Answer with a bare number: the count of lines in the data below that contain the word "push".

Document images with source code
━━━━━━━━━━━━━━━━━━━━

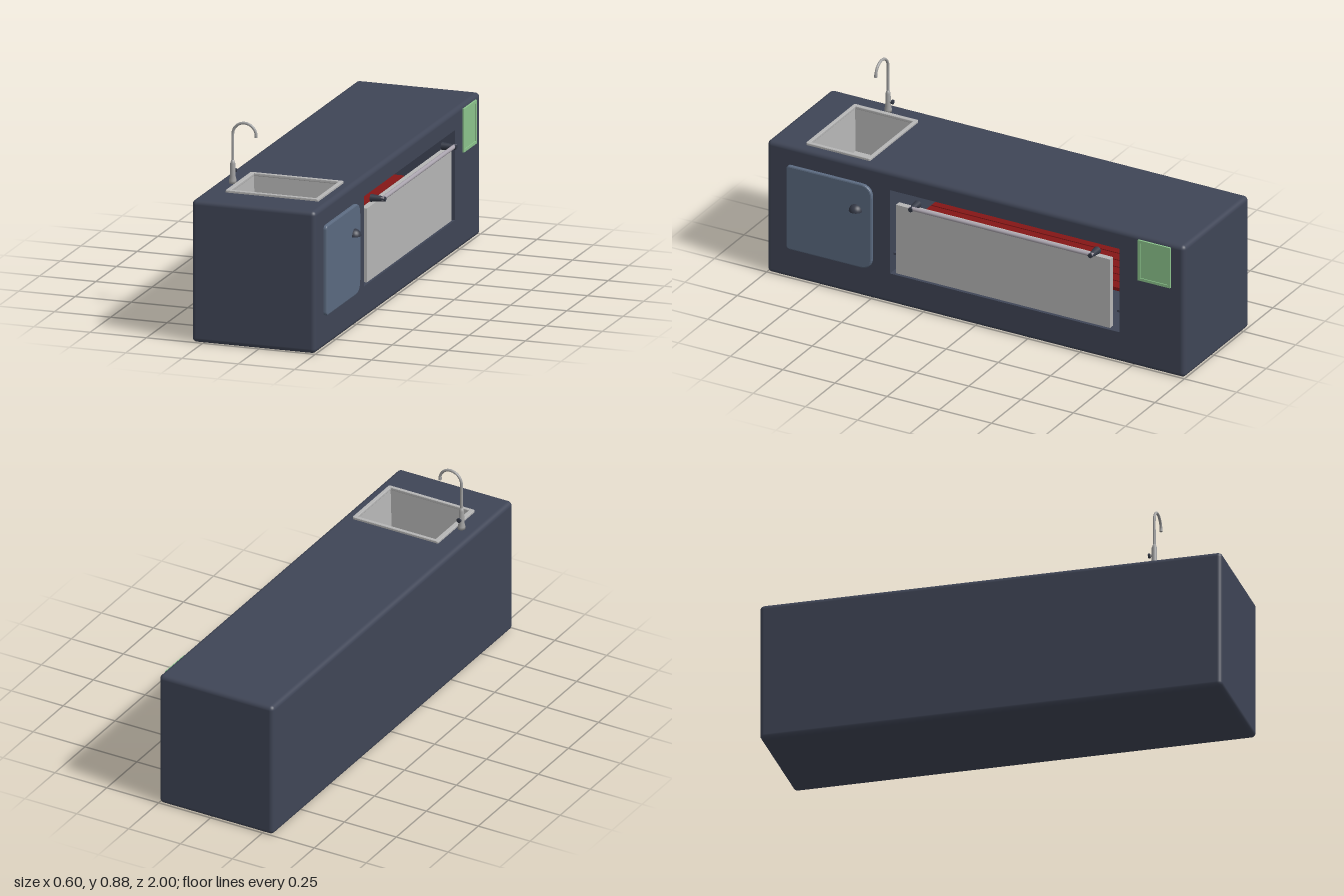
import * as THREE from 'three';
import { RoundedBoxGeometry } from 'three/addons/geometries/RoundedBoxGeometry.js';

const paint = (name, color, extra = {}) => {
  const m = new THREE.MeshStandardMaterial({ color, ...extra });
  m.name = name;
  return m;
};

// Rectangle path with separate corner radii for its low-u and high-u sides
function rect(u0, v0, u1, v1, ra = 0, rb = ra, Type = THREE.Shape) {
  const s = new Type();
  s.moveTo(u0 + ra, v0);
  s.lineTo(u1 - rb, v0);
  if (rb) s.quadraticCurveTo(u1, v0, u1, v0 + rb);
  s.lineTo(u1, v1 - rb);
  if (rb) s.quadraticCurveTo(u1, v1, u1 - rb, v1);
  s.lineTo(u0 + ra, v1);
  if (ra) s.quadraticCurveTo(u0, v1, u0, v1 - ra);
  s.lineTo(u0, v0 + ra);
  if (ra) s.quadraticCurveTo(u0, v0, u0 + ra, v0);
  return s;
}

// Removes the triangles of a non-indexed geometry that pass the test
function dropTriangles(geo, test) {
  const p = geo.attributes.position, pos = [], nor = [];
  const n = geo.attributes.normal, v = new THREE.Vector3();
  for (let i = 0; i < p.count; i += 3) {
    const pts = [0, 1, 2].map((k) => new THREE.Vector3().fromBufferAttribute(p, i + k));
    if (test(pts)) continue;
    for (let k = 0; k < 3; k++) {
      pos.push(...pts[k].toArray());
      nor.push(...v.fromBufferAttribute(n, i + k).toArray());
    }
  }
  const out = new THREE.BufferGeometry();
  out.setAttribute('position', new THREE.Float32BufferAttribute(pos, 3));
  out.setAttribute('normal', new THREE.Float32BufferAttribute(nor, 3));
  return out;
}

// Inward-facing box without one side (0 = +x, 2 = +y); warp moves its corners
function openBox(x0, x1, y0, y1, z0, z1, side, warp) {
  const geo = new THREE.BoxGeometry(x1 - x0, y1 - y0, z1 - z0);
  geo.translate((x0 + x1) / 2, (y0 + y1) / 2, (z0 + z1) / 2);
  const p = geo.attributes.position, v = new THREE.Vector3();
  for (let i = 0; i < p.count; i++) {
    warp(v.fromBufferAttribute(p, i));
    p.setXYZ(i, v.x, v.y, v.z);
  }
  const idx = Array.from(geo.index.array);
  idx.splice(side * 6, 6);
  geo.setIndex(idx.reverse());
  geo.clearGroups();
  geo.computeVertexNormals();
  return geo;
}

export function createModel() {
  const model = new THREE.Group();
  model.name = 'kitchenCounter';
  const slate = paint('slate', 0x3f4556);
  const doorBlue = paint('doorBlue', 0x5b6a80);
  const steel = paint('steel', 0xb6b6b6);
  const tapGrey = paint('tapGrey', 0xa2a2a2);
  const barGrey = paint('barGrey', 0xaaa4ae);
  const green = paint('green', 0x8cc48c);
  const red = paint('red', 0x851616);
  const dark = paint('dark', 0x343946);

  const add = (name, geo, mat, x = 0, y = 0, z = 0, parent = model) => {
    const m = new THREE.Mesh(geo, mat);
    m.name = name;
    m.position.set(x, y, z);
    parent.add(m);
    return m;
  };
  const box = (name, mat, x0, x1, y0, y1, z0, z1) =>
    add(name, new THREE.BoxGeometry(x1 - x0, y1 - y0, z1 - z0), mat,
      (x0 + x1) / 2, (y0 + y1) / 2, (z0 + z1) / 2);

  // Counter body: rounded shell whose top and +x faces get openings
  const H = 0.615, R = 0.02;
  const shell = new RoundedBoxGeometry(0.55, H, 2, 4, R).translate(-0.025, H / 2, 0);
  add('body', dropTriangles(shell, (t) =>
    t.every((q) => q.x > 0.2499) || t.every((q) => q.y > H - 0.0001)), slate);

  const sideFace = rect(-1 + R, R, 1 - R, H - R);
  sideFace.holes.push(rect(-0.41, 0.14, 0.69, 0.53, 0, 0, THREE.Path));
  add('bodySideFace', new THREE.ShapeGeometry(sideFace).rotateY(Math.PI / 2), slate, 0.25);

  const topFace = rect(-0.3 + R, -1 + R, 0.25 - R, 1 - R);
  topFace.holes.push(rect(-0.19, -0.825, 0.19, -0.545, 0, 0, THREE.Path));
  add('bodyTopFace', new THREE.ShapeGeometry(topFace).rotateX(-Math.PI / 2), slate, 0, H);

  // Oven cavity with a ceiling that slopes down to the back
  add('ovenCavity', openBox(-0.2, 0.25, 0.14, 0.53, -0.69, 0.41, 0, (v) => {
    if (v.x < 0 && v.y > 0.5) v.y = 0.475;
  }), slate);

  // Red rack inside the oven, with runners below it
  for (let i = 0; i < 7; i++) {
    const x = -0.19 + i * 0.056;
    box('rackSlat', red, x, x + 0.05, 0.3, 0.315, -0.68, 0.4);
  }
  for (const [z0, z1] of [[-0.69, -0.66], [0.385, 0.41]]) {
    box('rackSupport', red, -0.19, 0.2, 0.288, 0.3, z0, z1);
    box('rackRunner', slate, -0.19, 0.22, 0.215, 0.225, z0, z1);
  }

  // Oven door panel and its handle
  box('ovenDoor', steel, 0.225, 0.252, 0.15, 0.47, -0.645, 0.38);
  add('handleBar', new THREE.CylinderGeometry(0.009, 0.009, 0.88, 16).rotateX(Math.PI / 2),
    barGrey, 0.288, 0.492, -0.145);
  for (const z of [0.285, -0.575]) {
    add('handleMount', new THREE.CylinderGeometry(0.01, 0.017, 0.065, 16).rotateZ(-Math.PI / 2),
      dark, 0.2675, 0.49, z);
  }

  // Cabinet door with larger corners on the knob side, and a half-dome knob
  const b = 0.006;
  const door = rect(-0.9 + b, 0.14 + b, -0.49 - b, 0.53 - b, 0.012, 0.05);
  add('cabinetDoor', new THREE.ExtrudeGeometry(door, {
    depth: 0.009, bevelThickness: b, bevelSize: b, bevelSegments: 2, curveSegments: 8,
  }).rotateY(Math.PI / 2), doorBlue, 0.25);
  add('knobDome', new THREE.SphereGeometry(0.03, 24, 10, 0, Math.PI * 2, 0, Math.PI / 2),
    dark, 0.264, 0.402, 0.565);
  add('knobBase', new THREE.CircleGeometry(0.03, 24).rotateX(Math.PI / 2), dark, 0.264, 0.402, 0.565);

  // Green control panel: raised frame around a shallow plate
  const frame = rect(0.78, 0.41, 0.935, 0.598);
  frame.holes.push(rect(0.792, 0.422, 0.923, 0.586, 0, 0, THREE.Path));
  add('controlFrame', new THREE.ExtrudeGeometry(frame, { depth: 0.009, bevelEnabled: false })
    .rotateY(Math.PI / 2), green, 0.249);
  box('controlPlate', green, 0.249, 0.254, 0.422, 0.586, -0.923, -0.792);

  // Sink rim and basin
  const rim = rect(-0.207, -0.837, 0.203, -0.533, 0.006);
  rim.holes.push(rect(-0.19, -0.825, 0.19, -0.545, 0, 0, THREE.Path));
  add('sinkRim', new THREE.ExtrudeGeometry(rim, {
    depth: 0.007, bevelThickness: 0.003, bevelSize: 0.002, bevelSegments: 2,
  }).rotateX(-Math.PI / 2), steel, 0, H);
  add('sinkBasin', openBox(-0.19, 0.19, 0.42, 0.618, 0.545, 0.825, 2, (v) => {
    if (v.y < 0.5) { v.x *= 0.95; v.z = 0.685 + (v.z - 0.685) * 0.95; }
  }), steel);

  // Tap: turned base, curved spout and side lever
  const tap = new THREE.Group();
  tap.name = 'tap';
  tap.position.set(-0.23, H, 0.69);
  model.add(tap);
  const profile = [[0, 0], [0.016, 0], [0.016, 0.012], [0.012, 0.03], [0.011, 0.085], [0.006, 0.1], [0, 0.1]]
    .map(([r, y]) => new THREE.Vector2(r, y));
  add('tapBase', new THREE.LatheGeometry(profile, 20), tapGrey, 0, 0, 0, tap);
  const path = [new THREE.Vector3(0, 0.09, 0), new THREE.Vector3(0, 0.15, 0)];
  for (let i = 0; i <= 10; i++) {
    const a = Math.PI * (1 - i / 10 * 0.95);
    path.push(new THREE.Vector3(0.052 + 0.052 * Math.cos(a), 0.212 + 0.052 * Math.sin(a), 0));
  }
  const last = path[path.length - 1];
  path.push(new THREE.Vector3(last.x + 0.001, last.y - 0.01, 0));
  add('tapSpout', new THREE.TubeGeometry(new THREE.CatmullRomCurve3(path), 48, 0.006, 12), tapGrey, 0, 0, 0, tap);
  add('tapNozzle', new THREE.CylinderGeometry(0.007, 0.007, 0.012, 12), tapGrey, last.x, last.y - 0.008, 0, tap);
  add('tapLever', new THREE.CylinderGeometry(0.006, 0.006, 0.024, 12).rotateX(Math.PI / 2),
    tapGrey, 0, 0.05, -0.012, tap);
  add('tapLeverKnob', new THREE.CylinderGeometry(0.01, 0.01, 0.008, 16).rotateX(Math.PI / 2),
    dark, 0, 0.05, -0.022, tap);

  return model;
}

━━━━━━━━━━━━━━━━━━━━

RESPONSE AREA
8